§ TASK TO CARRY OUT: Each line below containing the word "CylinderGeometry" needs to be shown.
*** RECORD EXCERPTS Section Begins ***
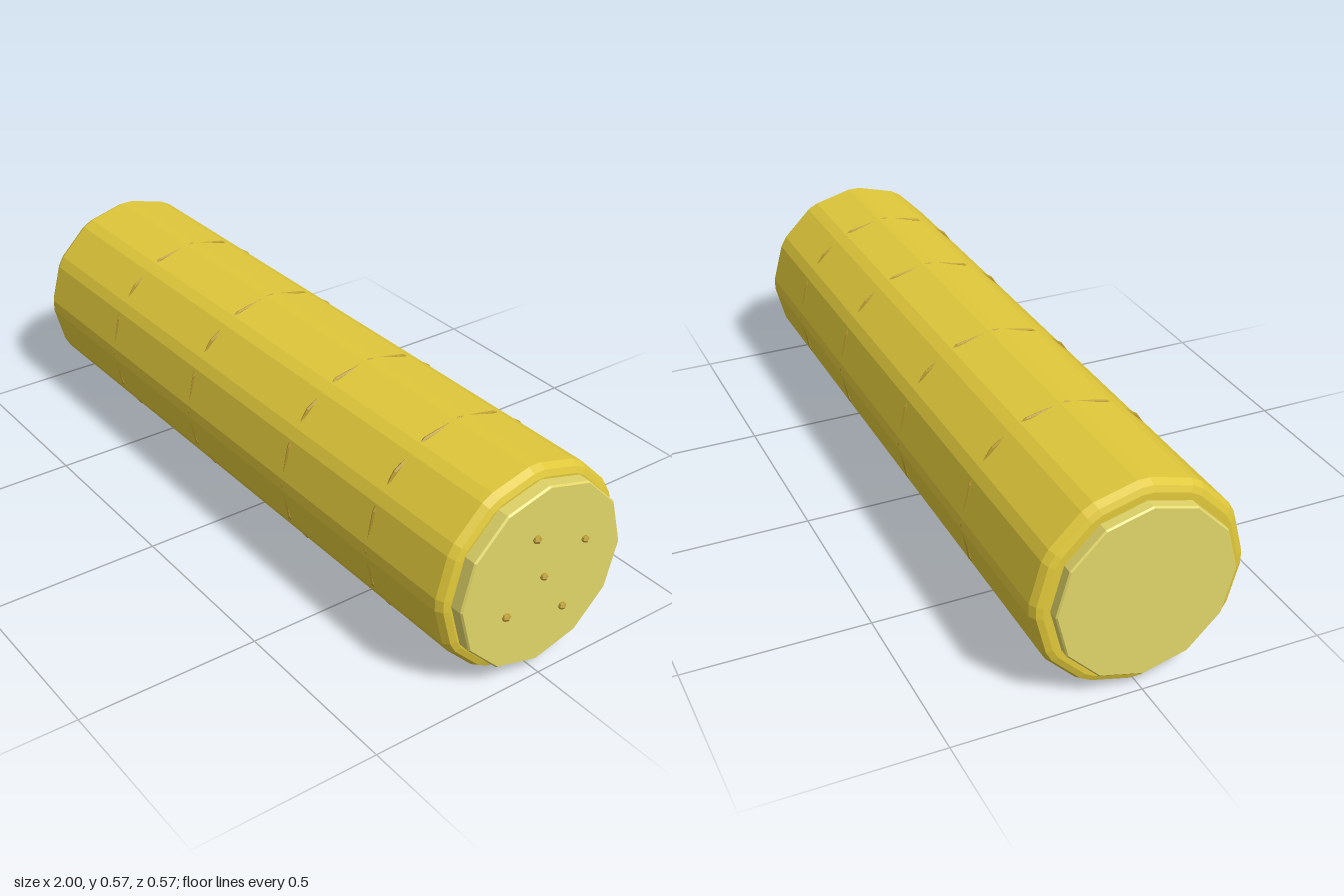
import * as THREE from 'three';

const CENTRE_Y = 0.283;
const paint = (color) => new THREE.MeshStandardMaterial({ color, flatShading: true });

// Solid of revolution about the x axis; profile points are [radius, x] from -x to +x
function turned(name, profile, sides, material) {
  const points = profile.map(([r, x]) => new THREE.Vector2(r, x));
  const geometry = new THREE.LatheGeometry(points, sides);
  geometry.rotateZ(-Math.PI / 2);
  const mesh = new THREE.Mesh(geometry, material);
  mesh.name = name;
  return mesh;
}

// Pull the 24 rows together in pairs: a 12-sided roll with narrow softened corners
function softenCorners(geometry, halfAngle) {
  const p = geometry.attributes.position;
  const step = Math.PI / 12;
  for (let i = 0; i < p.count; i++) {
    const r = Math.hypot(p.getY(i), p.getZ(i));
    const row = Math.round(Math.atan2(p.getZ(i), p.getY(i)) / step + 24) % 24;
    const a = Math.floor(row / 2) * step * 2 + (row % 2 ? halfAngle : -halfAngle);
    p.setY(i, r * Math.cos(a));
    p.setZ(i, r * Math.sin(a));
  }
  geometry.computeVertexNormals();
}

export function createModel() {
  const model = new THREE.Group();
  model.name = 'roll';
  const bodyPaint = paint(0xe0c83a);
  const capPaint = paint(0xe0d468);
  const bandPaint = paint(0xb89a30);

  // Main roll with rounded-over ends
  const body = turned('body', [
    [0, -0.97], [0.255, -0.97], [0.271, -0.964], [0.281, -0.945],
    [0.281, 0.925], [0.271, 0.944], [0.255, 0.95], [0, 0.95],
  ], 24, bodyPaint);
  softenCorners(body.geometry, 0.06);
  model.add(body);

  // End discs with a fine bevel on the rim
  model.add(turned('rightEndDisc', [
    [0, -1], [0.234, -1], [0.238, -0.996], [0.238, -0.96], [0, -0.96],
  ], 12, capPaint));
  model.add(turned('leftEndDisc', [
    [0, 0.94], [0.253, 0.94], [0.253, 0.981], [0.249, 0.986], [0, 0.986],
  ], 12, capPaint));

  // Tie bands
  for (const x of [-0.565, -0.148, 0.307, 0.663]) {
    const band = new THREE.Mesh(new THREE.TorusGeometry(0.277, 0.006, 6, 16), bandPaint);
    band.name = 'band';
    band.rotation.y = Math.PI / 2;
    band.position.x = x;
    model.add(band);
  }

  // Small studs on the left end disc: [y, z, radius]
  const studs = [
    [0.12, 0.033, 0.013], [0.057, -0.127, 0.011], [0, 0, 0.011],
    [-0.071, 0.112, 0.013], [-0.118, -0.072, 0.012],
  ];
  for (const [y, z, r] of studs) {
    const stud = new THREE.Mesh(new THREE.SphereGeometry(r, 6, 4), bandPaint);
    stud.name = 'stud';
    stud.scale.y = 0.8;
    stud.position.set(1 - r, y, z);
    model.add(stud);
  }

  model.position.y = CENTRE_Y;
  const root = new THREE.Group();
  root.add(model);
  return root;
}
*** RECORD EXCERPTS Section Ends ***
*** RECORD EXCERPTS Section Begins ***
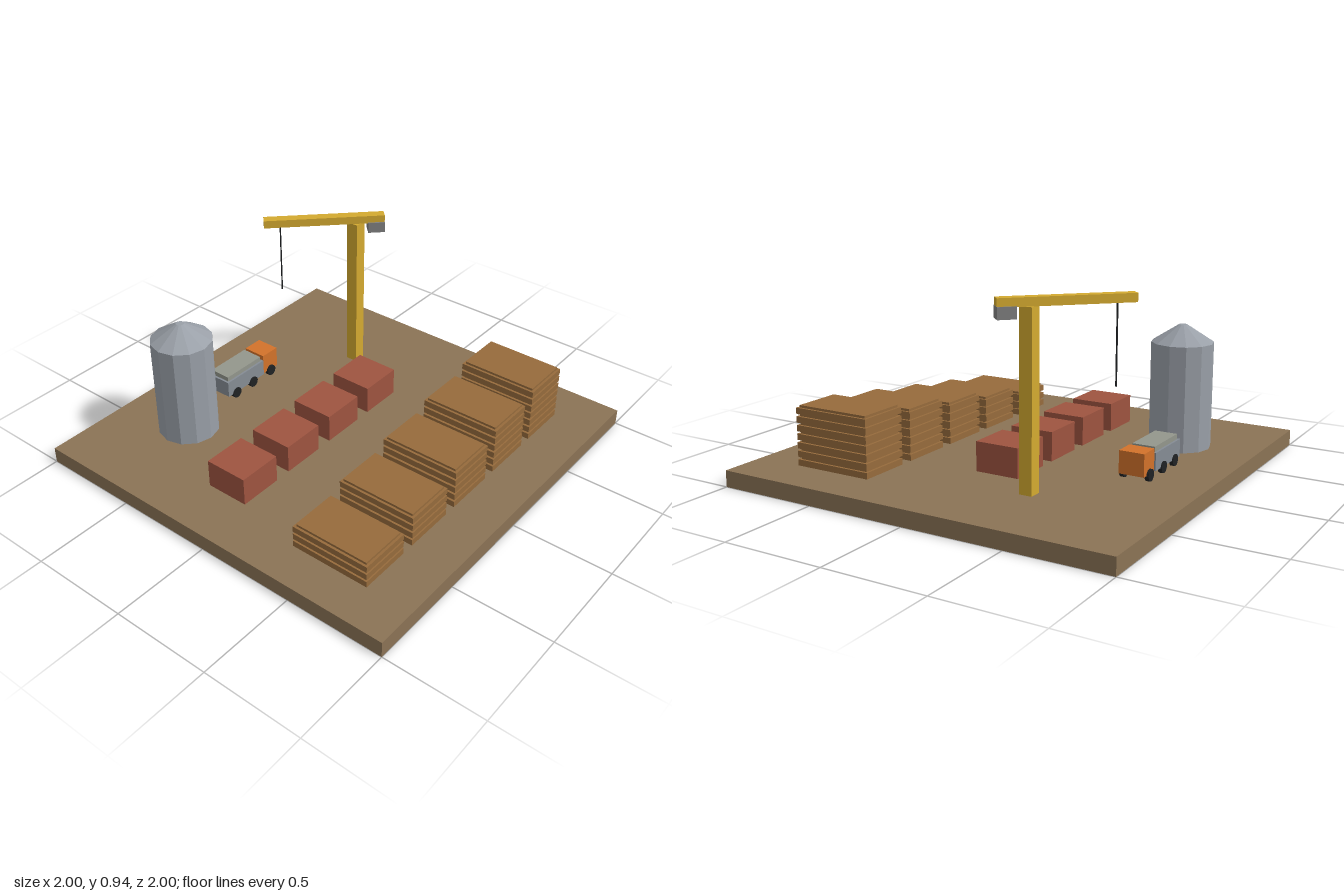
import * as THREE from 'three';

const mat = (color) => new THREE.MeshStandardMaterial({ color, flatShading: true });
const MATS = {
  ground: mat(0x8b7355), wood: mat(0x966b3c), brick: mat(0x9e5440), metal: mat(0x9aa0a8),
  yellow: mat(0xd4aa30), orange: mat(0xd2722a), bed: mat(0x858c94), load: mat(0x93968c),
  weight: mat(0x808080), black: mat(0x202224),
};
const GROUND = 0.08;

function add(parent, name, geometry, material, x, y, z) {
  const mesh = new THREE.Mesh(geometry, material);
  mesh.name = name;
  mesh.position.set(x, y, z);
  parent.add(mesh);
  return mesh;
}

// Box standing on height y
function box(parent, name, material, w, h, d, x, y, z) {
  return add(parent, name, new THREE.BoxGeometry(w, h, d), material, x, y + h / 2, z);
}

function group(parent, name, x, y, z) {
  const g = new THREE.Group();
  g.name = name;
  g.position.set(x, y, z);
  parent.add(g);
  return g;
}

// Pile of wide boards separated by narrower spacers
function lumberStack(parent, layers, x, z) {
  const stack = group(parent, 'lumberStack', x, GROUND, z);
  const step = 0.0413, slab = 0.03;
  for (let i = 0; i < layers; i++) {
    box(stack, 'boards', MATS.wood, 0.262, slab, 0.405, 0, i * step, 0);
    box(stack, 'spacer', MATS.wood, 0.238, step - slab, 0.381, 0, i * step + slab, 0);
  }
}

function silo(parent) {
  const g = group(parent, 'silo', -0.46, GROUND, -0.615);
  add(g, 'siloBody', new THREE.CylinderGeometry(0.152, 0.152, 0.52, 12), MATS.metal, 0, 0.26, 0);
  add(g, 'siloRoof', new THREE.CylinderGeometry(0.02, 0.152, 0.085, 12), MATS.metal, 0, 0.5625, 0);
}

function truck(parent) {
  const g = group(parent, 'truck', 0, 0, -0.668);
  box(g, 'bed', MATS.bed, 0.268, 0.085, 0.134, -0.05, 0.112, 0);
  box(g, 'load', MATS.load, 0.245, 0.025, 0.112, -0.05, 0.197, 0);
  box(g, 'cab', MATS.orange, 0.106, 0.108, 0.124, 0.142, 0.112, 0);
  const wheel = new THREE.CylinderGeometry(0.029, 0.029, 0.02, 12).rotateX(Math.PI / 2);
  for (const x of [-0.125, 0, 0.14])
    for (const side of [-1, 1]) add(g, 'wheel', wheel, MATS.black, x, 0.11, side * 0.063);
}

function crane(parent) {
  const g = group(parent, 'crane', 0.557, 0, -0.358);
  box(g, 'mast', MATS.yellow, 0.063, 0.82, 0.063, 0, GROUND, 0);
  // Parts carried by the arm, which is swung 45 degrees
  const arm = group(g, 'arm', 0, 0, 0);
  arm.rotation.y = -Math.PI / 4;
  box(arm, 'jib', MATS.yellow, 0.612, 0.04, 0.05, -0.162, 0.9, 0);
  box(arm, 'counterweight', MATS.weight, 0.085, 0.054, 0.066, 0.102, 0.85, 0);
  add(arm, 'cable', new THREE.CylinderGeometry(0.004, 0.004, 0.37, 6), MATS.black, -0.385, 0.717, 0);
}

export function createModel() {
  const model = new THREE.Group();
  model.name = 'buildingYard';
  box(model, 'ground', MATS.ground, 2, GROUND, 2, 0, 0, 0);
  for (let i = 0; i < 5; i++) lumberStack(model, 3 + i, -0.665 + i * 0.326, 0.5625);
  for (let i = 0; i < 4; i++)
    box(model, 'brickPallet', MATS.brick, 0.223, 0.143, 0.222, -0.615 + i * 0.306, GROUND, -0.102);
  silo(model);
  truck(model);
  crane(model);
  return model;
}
*** RECORD EXCERPTS Section Ends ***
*** RECORD EXCERPTS Section Begins ***
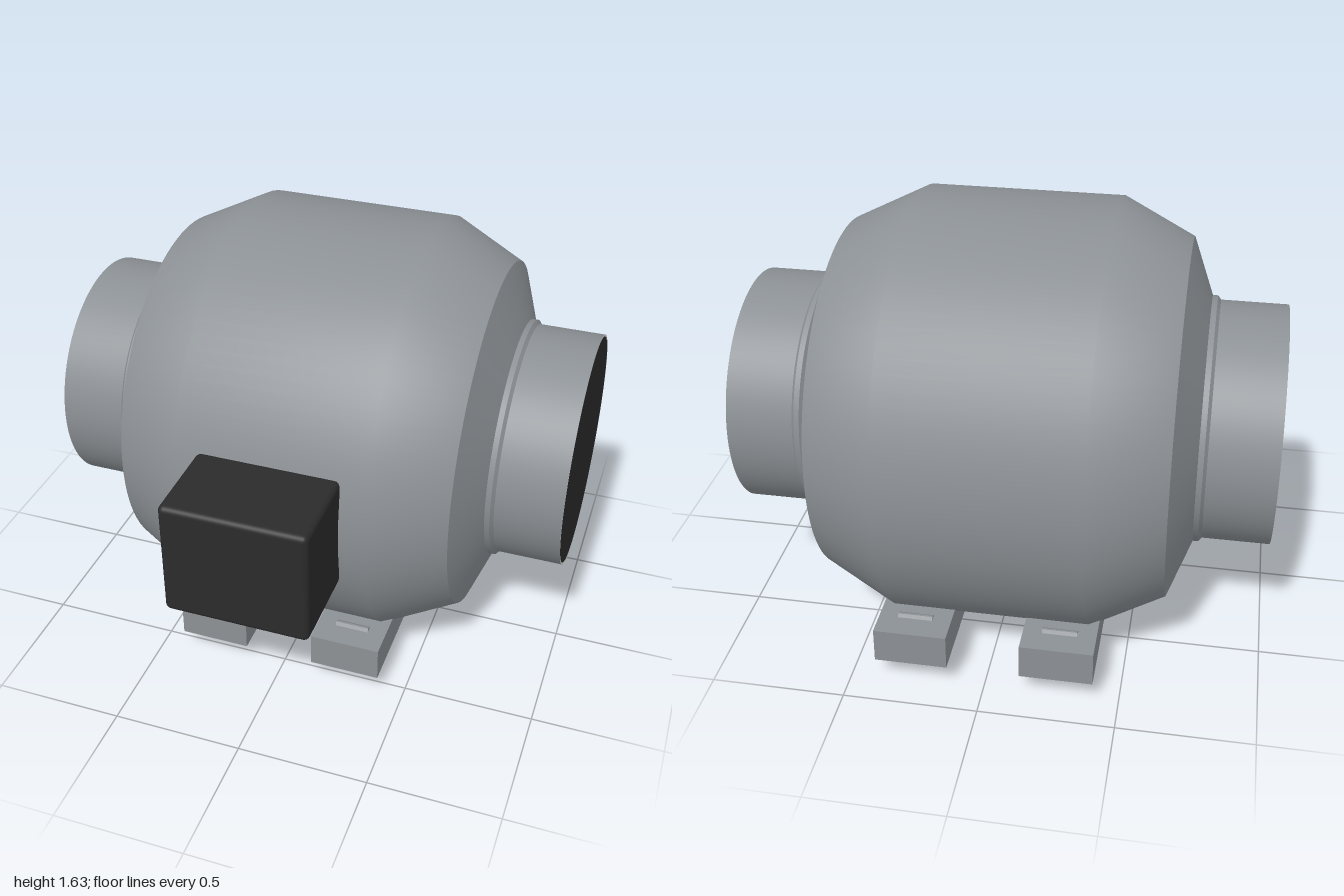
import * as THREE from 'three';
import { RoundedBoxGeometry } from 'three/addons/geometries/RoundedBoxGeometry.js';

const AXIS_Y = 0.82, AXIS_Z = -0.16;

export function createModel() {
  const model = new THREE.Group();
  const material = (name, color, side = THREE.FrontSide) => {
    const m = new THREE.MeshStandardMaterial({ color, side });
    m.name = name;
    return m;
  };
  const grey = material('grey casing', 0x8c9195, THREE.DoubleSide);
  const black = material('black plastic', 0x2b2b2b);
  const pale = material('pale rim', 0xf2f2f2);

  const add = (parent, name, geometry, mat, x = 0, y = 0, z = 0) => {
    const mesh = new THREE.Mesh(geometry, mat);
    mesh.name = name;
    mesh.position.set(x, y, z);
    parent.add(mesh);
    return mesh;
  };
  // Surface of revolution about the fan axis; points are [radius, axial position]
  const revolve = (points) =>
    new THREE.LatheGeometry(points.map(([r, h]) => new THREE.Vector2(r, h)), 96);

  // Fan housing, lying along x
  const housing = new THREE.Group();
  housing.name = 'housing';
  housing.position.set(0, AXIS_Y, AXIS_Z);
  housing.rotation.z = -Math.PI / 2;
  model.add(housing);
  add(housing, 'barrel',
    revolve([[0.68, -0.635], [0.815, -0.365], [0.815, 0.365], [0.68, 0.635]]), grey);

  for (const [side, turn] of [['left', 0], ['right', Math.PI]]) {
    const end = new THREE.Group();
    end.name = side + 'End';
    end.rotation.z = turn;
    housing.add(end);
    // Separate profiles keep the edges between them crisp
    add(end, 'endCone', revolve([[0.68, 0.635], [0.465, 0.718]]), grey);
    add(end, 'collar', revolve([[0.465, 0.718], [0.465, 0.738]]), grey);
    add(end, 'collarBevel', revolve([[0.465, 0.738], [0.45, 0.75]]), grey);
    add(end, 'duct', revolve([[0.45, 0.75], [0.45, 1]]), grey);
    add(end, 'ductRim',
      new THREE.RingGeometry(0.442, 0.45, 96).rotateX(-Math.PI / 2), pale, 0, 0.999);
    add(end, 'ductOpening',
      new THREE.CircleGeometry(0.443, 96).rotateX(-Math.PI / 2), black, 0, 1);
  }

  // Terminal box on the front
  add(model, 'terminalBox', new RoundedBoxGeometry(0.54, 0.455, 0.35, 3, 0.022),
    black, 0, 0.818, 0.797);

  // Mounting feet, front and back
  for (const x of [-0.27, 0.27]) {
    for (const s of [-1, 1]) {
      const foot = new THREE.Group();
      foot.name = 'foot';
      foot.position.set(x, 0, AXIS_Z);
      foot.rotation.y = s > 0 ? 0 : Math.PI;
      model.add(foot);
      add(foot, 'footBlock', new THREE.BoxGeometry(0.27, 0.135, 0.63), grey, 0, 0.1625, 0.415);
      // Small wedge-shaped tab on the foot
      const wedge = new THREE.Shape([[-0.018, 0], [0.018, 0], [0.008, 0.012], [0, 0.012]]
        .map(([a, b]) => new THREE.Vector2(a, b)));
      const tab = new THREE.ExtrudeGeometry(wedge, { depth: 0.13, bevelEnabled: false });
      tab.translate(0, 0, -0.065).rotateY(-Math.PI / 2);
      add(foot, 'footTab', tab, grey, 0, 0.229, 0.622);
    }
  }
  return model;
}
*** RECORD EXCERPTS Section Ends ***
§ SOLUTION FOR THIS EXERCISE:
  add(g, 'siloBody', new THREE.CylinderGeometry(0.152, 0.152, 0.52, 12), MATS.metal, 0, 0.26, 0);
  add(g, 'siloRoof', new THREE.CylinderGeometry(0.02, 0.152, 0.085, 12), MATS.metal, 0, 0.5625, 0);
  const wheel = new THREE.CylinderGeometry(0.029, 0.029, 0.02, 12).rotateX(Math.PI / 2);
  add(arm, 'cable', new THREE.CylinderGeometry(0.004, 0.004, 0.37, 6), MATS.black, -0.385, 0.717, 0);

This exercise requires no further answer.